▸ Exercise aim:
Would you copy each line of the data below that has "BLACK"?

▸ Material supplied:
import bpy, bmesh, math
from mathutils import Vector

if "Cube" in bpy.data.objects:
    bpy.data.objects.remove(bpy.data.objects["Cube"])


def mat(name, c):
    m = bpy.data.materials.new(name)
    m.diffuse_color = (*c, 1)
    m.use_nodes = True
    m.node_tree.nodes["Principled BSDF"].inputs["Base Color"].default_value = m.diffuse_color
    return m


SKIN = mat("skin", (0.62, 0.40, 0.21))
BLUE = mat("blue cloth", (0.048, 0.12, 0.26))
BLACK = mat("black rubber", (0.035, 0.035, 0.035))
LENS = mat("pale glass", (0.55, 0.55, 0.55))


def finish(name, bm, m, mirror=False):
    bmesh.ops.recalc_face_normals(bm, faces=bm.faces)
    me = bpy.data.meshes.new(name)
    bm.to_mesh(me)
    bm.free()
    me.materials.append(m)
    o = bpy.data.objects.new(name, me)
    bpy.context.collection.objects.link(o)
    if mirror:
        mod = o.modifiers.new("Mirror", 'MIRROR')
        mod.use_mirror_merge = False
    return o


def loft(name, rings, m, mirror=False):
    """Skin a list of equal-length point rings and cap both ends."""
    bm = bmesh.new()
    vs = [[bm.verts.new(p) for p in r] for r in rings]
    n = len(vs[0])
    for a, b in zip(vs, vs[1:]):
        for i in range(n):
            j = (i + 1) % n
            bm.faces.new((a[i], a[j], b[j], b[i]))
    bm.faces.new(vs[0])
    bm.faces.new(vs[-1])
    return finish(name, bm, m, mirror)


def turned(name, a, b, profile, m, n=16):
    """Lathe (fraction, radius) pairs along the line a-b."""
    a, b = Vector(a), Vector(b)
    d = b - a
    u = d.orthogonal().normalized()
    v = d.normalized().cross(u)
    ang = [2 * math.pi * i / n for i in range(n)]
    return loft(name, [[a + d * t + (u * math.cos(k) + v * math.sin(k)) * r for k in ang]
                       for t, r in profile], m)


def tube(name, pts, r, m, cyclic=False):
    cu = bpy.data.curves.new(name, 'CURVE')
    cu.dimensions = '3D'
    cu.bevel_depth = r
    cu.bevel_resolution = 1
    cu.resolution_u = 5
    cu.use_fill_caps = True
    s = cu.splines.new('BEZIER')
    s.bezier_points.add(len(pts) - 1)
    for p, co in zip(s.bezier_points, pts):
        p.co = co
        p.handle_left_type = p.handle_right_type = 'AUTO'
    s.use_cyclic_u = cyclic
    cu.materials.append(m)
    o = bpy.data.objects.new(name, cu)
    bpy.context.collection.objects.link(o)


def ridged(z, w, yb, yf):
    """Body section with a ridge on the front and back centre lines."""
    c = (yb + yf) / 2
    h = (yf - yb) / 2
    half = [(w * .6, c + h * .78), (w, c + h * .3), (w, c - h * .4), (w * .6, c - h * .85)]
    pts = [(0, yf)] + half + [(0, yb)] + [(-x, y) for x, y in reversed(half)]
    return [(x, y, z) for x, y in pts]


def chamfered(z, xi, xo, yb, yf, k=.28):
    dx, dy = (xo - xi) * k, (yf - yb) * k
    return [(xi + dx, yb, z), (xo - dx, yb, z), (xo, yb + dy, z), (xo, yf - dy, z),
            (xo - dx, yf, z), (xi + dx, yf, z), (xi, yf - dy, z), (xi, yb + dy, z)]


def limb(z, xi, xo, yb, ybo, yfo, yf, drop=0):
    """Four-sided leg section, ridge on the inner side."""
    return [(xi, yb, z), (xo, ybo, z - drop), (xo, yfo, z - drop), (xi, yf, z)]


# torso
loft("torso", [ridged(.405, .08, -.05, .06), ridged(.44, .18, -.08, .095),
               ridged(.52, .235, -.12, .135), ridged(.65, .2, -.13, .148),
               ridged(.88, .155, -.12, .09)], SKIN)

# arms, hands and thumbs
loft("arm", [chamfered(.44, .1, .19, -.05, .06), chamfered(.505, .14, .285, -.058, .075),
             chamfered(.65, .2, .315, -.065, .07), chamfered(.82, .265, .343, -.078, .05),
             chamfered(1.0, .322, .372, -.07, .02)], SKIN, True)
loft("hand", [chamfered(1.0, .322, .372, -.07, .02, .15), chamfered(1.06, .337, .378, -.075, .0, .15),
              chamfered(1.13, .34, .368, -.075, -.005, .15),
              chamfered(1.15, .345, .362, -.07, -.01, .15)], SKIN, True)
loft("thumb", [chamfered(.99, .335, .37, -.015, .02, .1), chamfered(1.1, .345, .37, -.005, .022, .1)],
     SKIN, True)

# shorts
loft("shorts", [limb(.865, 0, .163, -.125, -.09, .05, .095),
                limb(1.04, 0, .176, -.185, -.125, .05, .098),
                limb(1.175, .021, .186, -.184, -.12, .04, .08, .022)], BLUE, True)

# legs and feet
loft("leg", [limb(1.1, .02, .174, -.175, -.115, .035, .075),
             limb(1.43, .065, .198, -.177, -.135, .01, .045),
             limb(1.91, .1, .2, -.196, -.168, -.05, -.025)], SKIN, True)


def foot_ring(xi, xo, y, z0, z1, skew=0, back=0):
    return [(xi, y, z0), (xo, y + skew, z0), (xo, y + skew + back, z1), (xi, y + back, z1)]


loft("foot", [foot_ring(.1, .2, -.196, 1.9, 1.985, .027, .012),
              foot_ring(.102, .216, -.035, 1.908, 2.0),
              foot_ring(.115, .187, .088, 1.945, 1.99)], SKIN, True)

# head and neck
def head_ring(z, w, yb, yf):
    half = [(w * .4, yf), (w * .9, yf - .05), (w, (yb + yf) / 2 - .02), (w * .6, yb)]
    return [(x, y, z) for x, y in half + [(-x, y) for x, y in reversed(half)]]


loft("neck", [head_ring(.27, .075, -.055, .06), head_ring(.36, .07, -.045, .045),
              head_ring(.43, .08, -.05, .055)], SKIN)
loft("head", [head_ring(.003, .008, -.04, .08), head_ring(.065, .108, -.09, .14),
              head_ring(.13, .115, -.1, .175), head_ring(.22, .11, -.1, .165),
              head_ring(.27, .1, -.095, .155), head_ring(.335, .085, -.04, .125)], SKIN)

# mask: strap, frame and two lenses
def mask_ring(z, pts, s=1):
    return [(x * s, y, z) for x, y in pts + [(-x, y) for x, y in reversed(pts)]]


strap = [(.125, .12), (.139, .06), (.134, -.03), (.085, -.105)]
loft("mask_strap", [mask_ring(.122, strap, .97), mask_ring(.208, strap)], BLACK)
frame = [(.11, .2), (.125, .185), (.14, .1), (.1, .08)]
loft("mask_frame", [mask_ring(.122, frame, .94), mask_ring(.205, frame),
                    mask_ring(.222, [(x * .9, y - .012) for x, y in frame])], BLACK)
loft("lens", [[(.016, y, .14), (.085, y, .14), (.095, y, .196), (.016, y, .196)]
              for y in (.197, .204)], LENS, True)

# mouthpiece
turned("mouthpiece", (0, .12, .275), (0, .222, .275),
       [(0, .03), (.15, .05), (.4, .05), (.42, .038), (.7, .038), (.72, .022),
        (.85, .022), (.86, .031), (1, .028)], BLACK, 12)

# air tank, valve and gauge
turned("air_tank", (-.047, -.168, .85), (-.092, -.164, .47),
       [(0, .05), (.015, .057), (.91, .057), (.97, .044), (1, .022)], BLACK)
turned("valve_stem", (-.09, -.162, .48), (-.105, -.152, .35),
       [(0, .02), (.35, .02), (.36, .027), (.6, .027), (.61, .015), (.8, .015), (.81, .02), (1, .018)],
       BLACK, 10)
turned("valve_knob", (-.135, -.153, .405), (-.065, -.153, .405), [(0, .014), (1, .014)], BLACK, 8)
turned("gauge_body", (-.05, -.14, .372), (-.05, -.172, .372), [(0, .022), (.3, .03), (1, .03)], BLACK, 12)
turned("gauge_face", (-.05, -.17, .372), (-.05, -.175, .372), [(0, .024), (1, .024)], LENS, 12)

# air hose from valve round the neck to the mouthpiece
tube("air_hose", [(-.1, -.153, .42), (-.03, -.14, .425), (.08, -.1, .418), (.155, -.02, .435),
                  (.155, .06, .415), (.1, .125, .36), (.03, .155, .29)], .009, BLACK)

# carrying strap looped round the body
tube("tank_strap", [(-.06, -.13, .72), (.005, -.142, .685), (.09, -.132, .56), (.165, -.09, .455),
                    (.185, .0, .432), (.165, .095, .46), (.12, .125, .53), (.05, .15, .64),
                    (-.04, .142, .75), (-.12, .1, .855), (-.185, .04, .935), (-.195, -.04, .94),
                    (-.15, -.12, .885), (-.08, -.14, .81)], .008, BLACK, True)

▸ Response below:
BLACK = mat("black rubber", (0.035, 0.035, 0.035))
loft("mask_strap", [mask_ring(.122, strap, .97), mask_ring(.208, strap)], BLACK)
                    mask_ring(.222, [(x * .9, y - .012) for x, y in frame])], BLACK)
        (.85, .022), (.86, .031), (1, .028)], BLACK, 12)
       [(0, .05), (.015, .057), (.91, .057), (.97, .044), (1, .022)], BLACK)
       BLACK, 10)
turned("valve_knob", (-.135, -.153, .405), (-.065, -.153, .405), [(0, .014), (1, .014)], BLACK, 8)
turned("gauge_body", (-.05, -.14, .372), (-.05, -.172, .372), [(0, .022), (.3, .03), (1, .03)], BLACK, 12)
                  (.155, .06, .415), (.1, .125, .36), (.03, .155, .29)], .009, BLACK)
                    (-.15, -.12, .885), (-.08, -.14, .81)], .008, BLACK, True)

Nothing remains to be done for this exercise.